• AVAILABLE RECORDS
___

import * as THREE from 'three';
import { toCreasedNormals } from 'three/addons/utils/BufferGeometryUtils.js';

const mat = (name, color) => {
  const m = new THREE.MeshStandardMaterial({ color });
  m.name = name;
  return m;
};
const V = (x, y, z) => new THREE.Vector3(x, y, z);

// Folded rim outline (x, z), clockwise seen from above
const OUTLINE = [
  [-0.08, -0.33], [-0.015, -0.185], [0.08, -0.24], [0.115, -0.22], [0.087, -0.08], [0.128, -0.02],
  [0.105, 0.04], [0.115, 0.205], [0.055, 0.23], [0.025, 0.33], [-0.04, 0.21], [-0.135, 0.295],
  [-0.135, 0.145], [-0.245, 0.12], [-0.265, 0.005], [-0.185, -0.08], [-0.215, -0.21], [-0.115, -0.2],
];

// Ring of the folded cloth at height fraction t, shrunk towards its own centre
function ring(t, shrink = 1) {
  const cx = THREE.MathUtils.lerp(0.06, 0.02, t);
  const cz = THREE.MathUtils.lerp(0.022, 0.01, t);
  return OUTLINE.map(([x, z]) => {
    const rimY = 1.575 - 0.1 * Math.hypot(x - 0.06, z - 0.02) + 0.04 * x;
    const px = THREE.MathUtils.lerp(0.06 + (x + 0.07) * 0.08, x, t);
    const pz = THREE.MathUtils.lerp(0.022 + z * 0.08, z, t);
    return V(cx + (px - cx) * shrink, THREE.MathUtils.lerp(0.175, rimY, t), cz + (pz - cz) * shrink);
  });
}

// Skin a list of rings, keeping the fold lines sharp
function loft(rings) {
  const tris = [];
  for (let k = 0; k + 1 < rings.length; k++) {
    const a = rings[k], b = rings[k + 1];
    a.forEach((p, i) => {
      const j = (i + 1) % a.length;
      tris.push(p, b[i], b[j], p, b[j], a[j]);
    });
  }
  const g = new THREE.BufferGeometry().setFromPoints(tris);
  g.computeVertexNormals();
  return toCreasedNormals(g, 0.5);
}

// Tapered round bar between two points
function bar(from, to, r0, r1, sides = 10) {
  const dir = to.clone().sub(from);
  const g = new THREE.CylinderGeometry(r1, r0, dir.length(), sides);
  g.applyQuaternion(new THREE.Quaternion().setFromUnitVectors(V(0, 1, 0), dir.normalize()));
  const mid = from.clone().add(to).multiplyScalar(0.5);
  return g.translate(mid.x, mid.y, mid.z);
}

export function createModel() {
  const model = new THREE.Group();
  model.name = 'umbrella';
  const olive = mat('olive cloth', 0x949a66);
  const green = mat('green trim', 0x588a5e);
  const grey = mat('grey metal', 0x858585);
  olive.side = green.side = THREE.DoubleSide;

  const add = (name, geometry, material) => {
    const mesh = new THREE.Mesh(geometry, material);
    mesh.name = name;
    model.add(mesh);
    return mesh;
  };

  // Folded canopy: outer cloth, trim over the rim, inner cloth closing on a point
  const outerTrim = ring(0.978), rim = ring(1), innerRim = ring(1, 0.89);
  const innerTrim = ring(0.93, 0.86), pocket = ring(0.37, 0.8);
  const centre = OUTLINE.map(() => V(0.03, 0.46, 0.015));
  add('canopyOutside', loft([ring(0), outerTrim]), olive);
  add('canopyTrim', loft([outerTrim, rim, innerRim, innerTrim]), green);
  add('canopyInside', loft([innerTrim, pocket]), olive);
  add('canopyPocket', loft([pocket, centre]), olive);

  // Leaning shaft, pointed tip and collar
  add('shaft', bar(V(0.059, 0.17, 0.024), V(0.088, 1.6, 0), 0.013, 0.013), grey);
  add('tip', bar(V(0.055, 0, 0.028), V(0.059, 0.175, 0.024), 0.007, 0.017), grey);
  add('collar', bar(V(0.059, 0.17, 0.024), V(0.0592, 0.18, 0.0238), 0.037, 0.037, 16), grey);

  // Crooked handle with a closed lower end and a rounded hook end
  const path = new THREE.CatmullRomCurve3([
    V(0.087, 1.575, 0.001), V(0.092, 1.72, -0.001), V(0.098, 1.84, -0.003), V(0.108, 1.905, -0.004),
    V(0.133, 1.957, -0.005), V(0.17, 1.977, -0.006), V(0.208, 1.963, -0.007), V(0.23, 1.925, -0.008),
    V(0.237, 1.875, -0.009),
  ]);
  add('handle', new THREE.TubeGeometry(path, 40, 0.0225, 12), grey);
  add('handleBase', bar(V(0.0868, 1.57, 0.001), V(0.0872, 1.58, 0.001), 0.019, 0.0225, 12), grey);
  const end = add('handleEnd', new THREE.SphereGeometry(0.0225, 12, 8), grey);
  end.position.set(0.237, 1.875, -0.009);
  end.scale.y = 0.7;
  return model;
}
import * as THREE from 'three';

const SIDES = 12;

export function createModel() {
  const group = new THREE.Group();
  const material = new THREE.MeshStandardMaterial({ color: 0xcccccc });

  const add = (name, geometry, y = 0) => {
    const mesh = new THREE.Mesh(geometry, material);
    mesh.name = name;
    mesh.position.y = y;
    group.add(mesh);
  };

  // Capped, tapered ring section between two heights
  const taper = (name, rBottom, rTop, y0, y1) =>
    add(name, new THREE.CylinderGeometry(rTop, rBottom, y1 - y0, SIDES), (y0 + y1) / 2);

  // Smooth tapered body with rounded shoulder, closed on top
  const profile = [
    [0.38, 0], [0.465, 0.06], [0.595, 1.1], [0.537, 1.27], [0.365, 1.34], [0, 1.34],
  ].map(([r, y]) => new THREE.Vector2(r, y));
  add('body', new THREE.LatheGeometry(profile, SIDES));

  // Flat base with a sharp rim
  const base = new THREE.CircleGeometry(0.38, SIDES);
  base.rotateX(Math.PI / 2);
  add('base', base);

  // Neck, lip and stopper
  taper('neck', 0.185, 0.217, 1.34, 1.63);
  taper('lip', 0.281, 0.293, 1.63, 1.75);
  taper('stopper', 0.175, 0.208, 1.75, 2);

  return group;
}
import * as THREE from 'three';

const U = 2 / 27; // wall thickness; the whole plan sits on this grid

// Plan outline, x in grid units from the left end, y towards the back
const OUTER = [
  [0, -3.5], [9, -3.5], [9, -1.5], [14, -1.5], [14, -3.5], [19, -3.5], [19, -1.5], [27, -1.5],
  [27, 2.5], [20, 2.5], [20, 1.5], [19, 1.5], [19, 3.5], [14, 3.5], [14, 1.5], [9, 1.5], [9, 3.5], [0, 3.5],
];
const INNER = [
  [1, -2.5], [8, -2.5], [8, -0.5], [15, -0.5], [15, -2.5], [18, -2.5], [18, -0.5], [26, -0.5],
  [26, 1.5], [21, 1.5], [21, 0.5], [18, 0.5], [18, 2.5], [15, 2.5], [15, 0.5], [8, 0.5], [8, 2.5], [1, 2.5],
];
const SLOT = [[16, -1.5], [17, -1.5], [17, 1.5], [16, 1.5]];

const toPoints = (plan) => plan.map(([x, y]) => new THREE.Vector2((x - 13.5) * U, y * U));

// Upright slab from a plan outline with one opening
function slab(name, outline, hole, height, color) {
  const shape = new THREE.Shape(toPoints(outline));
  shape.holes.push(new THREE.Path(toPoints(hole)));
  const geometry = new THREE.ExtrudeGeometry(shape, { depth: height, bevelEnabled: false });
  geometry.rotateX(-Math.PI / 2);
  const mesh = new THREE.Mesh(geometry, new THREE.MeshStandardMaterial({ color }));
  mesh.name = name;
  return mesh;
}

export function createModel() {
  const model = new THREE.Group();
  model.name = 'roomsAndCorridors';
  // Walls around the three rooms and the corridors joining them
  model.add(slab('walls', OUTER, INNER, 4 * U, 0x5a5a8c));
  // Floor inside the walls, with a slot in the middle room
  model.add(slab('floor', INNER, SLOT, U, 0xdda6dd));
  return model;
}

___

• PROBLEM
Only the number is wanted: how many lines of these entries contain the string "return"?

• EXPECTED ANSWER
10